The gist of it is for each subject of school you work on in a given day, you allot a drawer in the cart, a box, file folder, whatever you choose. You preload it with any materials they would need to complete their work down to the pencil and paper; they are to complete it and normally there is some way to identify which ones have been completed, like a card on each box/drawer with the number (1,2,3,4....on down) on them that you can flip around and on the other side it says 'done' or something. I haven't done that yet, and I may not do it, we'll see. Sarah probably needs that because I found out yesterday she skipped several of her drawers the last time we did school.
I didn't think this idea would work for us since we are using Charlotte Mason education, so what did I do? I did another search on Charlotte Mason workboxes, and I found a few blogs of homeschoolers that gave me ideas. I've linked to one at the bottom of the post.
So, to encourage Alexa, who is 9, how to use her Bible and look up verses, she does her Bible study on her own, whereas before I was doing it in a family study. I miss doing it as a family, so I think I'll have her start doing some copywork from the Bible to help her learn that. I stagger the subjects in each drawer so that I am available to help one on one with math. For instance:
1. Bible story book, corresponding color page from www.calvarycurriculum.com
2. math- 2 or 3 pages a day, using popsicle sticks as manipulatives
3. handwriting practice
4. spelling/phonics workbook
5. reading/literature and narration (generally in the form of retelling me or drawing a picture)
6. fun activity-puzzles, blocks,playdoh, crafts
7. 1 chore and then a snack (sticky note might say 'sweep kitchen floor and get a snack'
1. Bible passage and questions to answer (calvarycurriculm.com again- I do this because she has a hard time really paying attention, and with her public school background, she likes worksheets)
2. reading/literature (Little House on the Praire) and work on lapbook project that goes along with the book
4. game or puzzle
6. chore and snack
Guess what's missing in our Charlotte Mason education? Science, history, geography art, music and nature study, handicrafts. Why? I'm behind on ordering the books we need and totally unorganized with it!!!! I'm not perfect. I feel we are hitting on the most important things each day, and we do other things as well. Alexa loves rocks and does a lot with that, Sarah loves to read and do crafts.I am thinking about doing a unit study on the period of history of Alexa's book, 1880s and the wild west wagon trails and all that. I'm praying about it right now. I will have to write another post about what science and history curriculum we are using as a guide. The first semester we read lots and lots of books about the early history of America, and let me tell you, they know more about the pilgrims and our country's beginnings than most college students! That's the advantage of homeschool and WHY it is so important.

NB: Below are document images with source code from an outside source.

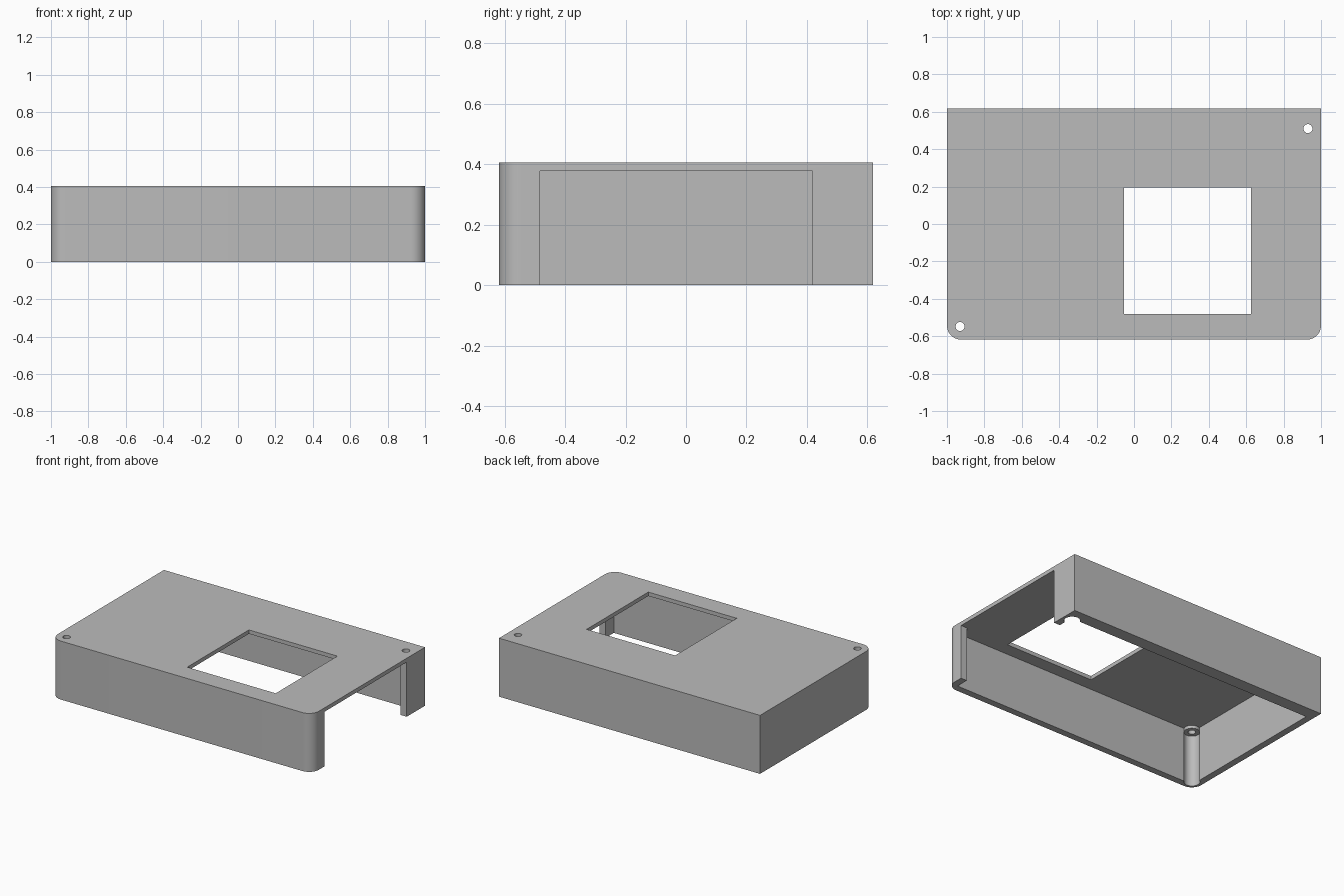
import bpy, bmesh, math

cube = bpy.data.objects.get("Cube")
if cube:
    bpy.data.objects.remove(cube, do_unlink=True)

# Overall sizes
HX, HY, H = 1.0, 0.618, 0.405
WALL, CEILING = 0.047, 0.378
SCREWS = [(-0.93, -0.548), (0.93, 0.51)]

grey = bpy.data.materials.new("plain_grey")
grey.use_nodes = True
colour = (0.5, 0.5, 0.5, 1)
grey.diffuse_color = colour
grey.node_tree.nodes["Principled BSDF"].inputs["Base Color"].default_value = colour


def prism(name, points, z0, z1):
    """Extrude a flat outline from z0 to z1."""
    bm = bmesh.new()
    face = bm.faces.new([bm.verts.new((x, y, z0)) for x, y in points])
    ext = bmesh.ops.extrude_face_region(bm, geom=[face])
    top = [v for v in ext["geom"] if isinstance(v, bmesh.types.BMVert)]
    bmesh.ops.translate(bm, verts=top, vec=(0, 0, z1 - z0))
    bmesh.ops.recalc_face_normals(bm, faces=bm.faces)
    mesh = bpy.data.meshes.new(name)
    bm.to_mesh(mesh)
    bm.free()
    mesh.materials.append(grey)
    obj = bpy.data.objects.new(name, mesh)
    bpy.context.collection.objects.link(obj)
    return obj


def arc(cx, cy, r, start, end, steps):
    angles = [math.radians(start + (end - start) * i / steps) for i in range(steps + 1)]
    return [(cx + r * math.cos(a), cy + r * math.sin(a)) for a in angles]


def box(name, x0, x1, y0, y1, z0, z1):
    return prism(name, [(x0, y0), (x1, y0), (x1, y1), (x0, y1)], z0, z1)


def cylinder(name, centre, r, z0, z1):
    return prism(name, arc(*centre, r, 0, 360, 32)[:-1], z0, z1)


def combine(target, tool, operation):
    """Apply a boolean and discard the tool."""
    tool.hide_render = True
    mod = target.modifiers.new("shape", 'BOOLEAN')
    mod.operation, mod.solver, mod.object = operation, 'EXACT', tool
    bpy.ops.object.select_all(action='DESELECT')
    bpy.context.view_layer.objects.active = target
    target.select_set(True)
    bpy.ops.object.modifier_apply(modifier=mod.name)
    bpy.data.objects.remove(tool, do_unlink=True)


# Outer shell: square corners at the back, rounded at the front
R = 0.075
outline = [(HX, HY), (-HX, HY)]
outline += arc(-HX + R, -HY + R, R, 180, 270, 12)
outline += arc(HX - R, -HY + R, R, 270, 360, 12)
shell = prism("enclosure_cover", outline, 0, H)

# Hollow inside, open underneath, with a thicker back wall
combine(shell, box("cavity", -HX + WALL, HX - WALL, -HY + WALL, 0.53, -0.1, CEILING), 'DIFFERENCE')

# Wide opening in one end
combine(shell, box("end_opening", 0.9, 1.1, -0.482, 0.418, -0.1, CEILING), 'DIFFERENCE')

# Display window in the top
combine(shell, box("window", -0.053, 0.625, -0.48, 0.195, 0.3, 0.5), 'DIFFERENCE')

# Screw corners: short boss, round recess below it, and a through hole
for centre in SCREWS:
    combine(shell, cylinder("boss", centre, 0.05, 0.35, 0.39), 'UNION')
    combine(shell, cylinder("recess", centre, 0.0505, -0.1, 0.357), 'DIFFERENCE')
    combine(shell, cylinder("screw_hole", centre, 0.024, 0.3, 0.5), 'DIFFERENCE')

bpy.ops.object.shade_smooth_by_angle(angle=math.radians(30))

Here are some images of other people's workbox systems:
this site and she has a lot of good information that helped me.
Here is the site that teaches via Charlotte Mason style and uses workboxes.
And another one.
Well I hope that helps explain some. Of course as I add the rest of our subjects and fine tune it I'll have to update :)